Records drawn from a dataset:
*** Block opens ***

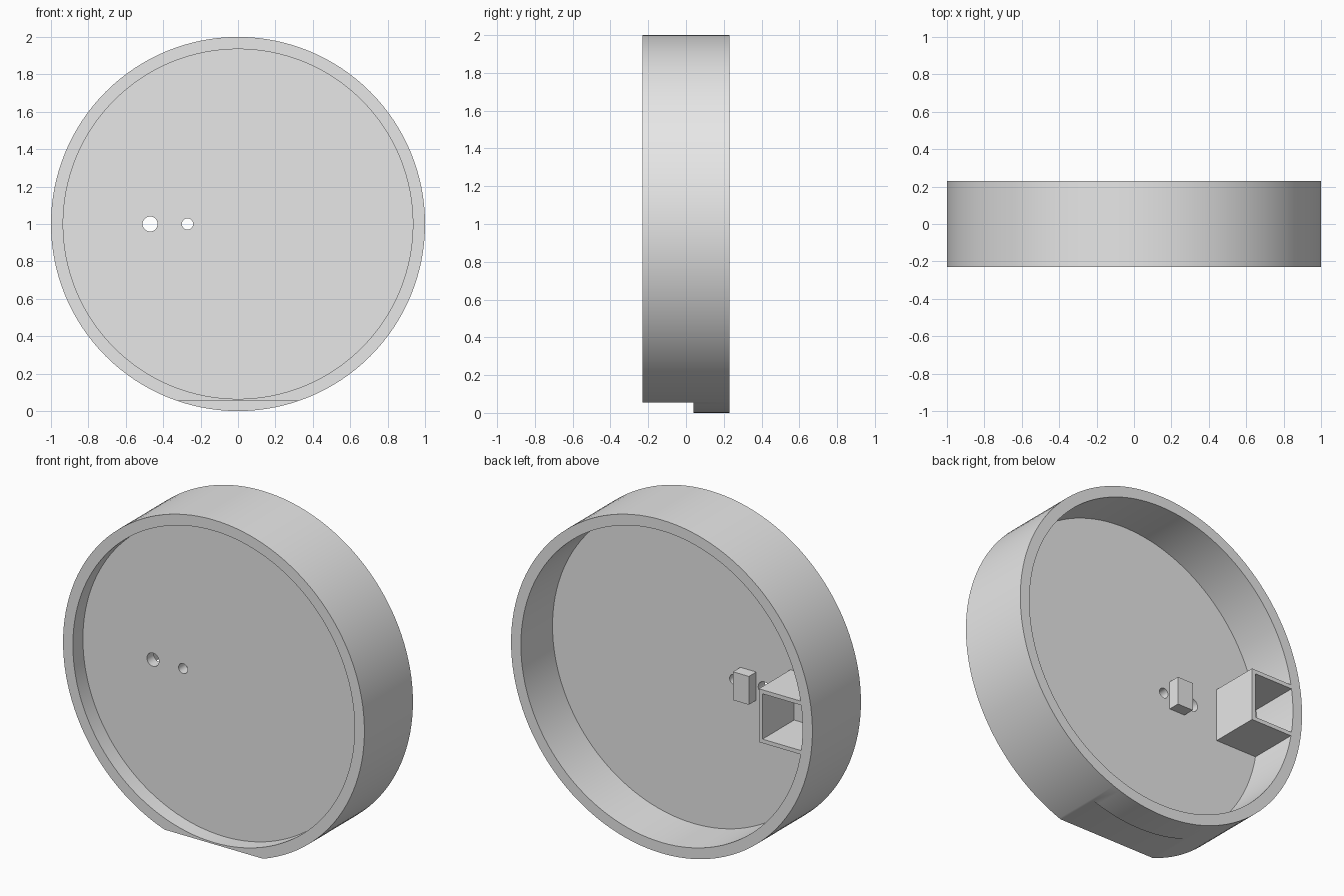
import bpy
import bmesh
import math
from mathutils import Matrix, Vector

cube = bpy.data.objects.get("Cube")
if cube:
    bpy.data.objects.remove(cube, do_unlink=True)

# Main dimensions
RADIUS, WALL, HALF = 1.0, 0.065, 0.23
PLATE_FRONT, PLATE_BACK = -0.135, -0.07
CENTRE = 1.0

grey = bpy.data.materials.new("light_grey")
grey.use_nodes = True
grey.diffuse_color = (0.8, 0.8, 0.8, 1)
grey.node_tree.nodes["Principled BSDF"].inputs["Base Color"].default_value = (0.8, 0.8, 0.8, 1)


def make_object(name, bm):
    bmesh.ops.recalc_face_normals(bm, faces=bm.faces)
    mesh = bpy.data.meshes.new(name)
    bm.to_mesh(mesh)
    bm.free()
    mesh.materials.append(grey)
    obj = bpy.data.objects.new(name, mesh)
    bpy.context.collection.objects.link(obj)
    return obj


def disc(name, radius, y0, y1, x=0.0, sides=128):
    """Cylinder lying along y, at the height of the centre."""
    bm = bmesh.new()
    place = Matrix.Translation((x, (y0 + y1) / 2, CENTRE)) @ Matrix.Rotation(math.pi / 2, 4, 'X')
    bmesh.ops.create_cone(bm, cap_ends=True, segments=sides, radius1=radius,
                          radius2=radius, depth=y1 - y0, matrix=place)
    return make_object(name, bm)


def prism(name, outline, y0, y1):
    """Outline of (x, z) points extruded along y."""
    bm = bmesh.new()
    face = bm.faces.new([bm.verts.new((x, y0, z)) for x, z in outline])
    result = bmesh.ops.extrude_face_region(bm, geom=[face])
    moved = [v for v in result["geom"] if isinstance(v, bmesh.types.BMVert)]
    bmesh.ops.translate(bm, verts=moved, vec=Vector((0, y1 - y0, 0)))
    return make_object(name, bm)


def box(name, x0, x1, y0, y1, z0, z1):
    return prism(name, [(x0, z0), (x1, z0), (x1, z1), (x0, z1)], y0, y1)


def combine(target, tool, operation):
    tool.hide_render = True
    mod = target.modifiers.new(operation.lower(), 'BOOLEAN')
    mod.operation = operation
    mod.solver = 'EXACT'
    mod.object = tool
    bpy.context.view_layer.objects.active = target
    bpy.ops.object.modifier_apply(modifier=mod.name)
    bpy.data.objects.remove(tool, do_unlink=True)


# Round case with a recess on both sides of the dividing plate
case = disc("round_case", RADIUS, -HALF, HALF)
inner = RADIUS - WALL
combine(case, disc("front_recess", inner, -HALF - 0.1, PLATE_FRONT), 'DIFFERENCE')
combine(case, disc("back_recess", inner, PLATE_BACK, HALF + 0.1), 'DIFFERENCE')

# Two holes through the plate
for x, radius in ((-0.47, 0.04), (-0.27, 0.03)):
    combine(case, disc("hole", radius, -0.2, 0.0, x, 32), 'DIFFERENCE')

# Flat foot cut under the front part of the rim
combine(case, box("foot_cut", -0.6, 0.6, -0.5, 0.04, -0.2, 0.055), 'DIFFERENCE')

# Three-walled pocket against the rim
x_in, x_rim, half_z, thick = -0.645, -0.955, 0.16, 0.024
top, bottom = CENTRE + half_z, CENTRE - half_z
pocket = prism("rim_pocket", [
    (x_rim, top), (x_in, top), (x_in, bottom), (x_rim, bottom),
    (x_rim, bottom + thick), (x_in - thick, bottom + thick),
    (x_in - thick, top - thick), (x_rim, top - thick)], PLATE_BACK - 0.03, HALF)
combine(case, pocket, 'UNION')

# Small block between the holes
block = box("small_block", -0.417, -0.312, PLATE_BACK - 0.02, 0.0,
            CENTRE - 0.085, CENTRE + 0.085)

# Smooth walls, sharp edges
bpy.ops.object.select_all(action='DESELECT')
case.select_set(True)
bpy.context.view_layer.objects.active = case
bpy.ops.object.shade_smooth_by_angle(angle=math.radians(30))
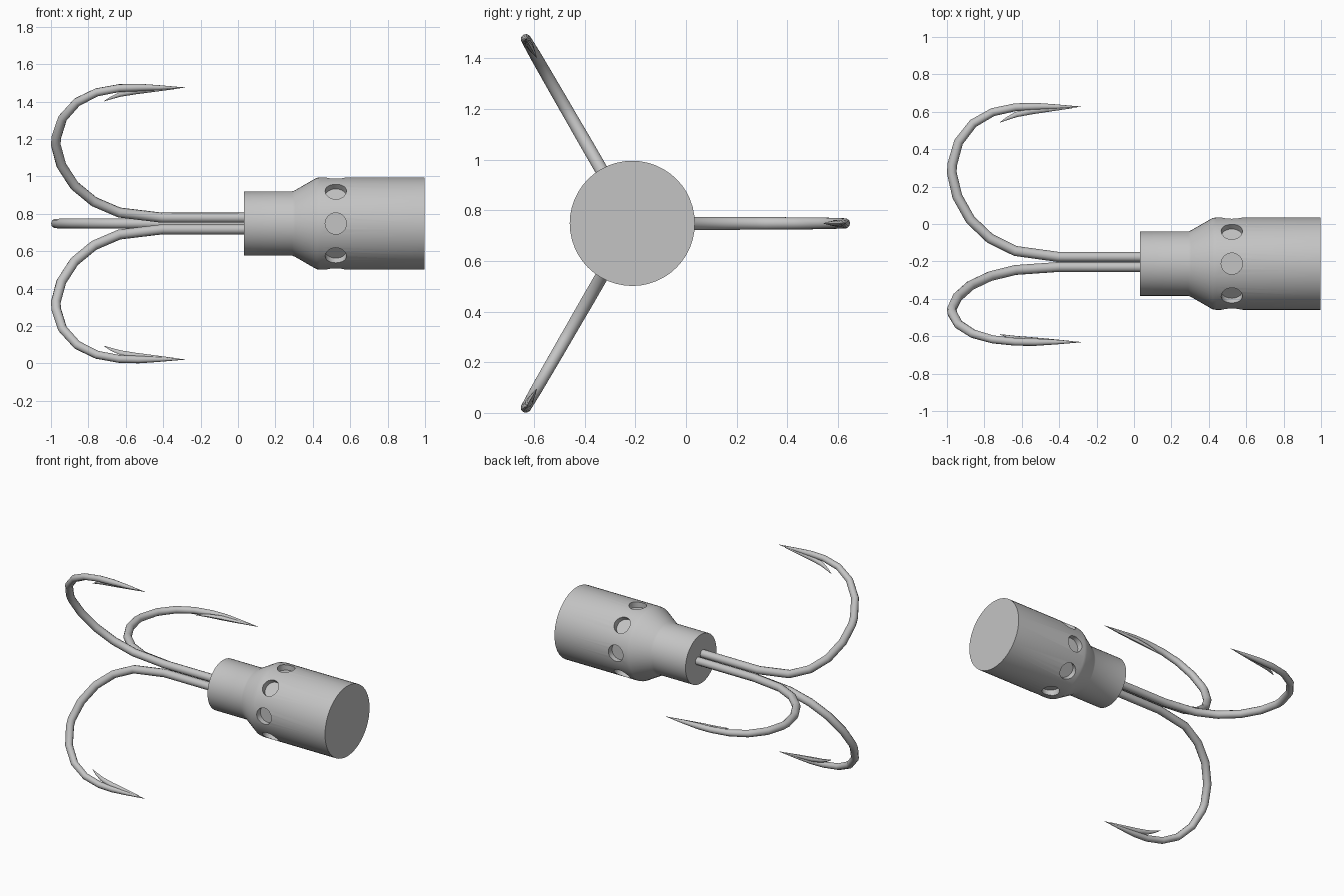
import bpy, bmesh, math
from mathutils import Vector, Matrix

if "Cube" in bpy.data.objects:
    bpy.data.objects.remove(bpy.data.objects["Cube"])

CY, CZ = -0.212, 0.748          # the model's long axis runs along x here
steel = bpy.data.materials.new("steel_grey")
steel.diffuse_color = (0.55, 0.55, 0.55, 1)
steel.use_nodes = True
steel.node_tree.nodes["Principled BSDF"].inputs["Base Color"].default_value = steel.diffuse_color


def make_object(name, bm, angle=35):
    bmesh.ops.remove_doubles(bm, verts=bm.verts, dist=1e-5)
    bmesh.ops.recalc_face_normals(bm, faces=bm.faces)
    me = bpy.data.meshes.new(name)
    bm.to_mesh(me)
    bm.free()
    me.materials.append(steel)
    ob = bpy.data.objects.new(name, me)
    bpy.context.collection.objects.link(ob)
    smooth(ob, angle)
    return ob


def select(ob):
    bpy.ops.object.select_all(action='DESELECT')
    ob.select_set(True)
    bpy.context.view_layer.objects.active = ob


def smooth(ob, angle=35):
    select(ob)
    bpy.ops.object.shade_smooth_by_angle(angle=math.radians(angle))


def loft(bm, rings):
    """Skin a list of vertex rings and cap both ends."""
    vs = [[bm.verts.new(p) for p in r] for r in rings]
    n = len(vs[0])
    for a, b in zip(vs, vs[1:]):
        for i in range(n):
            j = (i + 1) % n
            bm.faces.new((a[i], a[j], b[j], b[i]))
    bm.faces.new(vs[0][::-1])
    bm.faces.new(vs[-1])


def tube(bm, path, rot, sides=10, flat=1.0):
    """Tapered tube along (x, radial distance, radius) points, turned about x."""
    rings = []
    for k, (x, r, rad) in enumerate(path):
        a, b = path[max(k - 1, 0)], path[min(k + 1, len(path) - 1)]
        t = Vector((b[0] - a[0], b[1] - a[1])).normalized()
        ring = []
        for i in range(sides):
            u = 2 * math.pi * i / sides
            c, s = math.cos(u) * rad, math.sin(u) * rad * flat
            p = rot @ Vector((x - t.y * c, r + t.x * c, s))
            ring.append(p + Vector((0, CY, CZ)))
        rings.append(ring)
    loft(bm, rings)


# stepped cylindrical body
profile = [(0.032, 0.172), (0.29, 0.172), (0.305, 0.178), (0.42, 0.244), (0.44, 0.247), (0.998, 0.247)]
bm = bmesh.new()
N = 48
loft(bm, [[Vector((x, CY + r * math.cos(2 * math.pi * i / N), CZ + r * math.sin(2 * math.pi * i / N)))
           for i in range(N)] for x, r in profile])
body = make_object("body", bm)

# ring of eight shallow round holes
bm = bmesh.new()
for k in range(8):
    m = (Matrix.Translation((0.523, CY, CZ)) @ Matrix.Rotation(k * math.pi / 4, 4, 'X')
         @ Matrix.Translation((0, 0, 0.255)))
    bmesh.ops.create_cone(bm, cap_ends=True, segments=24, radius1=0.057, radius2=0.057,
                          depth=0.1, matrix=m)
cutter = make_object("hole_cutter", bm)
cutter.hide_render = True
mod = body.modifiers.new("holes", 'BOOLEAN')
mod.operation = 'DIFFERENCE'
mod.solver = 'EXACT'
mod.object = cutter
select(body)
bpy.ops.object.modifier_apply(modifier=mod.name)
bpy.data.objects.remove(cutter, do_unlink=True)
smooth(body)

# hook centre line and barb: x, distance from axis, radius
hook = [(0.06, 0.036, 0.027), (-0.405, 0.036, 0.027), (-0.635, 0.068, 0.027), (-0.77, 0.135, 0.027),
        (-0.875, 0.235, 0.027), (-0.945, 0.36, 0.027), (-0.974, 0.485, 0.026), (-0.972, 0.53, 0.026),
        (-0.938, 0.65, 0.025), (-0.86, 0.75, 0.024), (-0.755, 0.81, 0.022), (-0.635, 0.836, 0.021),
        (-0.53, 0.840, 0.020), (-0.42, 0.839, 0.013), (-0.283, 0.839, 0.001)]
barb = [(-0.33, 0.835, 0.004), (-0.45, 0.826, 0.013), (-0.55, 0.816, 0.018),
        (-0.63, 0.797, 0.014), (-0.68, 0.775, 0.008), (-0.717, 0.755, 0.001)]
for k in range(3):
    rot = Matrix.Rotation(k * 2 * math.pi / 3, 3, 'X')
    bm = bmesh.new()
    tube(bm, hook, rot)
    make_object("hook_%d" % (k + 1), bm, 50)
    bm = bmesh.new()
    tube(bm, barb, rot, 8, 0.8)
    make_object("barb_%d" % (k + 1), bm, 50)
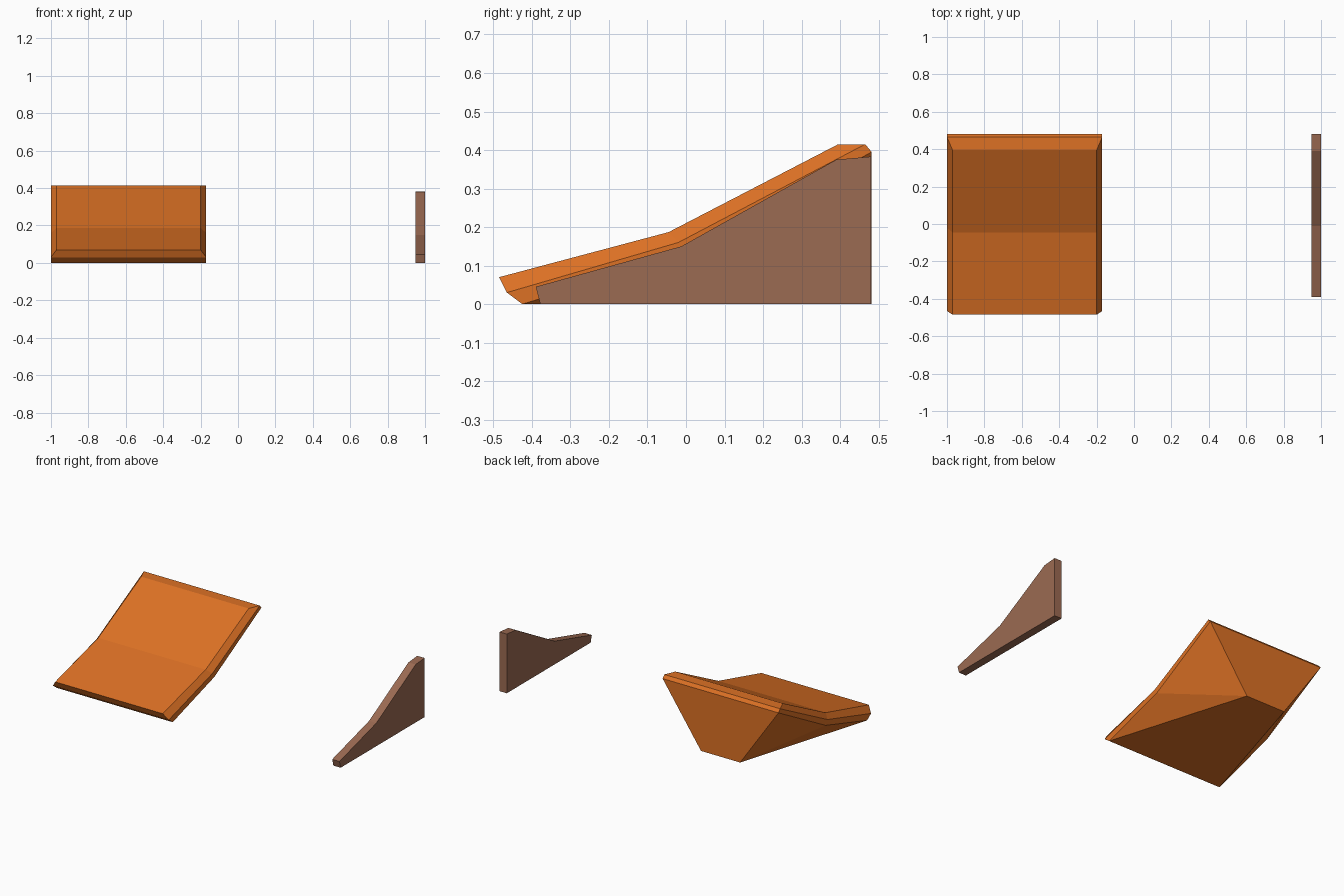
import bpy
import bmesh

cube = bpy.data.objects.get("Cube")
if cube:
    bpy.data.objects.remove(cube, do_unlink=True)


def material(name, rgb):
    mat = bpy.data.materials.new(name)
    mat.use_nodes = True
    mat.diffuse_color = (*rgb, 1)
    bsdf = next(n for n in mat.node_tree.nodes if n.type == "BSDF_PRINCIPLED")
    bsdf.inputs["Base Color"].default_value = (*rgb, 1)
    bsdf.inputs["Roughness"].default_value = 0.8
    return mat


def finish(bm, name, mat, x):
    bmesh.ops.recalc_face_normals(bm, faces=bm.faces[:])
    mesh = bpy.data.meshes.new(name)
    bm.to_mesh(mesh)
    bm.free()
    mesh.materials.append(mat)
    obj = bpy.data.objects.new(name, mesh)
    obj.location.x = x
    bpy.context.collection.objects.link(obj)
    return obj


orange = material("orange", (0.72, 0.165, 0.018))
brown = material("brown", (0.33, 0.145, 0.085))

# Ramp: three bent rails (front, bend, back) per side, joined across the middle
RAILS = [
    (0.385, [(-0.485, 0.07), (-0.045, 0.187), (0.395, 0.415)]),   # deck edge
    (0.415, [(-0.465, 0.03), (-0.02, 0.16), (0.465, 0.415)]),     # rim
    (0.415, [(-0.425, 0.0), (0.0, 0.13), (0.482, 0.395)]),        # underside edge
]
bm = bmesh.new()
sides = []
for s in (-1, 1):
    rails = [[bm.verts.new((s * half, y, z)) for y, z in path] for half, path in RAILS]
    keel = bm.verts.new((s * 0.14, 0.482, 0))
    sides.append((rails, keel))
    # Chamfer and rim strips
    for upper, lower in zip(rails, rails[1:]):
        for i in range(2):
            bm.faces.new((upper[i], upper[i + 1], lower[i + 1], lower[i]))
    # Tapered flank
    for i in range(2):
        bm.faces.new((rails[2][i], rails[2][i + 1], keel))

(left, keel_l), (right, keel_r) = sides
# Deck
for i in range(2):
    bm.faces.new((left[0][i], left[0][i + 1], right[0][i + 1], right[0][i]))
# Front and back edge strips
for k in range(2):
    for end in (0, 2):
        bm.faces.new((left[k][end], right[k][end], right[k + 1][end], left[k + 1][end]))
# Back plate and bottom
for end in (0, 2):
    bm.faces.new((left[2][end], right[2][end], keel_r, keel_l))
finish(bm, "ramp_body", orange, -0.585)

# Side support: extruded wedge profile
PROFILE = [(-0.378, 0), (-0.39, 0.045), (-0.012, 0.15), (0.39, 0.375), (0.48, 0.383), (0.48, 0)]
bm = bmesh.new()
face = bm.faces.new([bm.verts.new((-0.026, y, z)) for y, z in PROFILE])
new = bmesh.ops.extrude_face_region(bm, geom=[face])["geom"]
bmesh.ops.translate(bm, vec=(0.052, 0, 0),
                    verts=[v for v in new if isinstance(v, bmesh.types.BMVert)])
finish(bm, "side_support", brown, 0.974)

*** Block closes ***

■ **TASK INSTRUCTIONS**: Beginning with the first line of the records and ending with the line that contains "grey.diffuse_color = (0.8, 0.8, 0.8, 1)", reproduce every line exactly, omitting pictures and adding nothing.

■ **YOUR RESPONSE**:
import bpy
import bmesh
import math
from mathutils import Matrix, Vector

cube = bpy.data.objects.get("Cube")
if cube:
    bpy.data.objects.remove(cube, do_unlink=True)

# Main dimensions
RADIUS, WALL, HALF = 1.0, 0.065, 0.23
PLATE_FRONT, PLATE_BACK = -0.135, -0.07
CENTRE = 1.0

grey = bpy.data.materials.new("light_grey")
grey.use_nodes = True
grey.diffuse_color = (0.8, 0.8, 0.8, 1)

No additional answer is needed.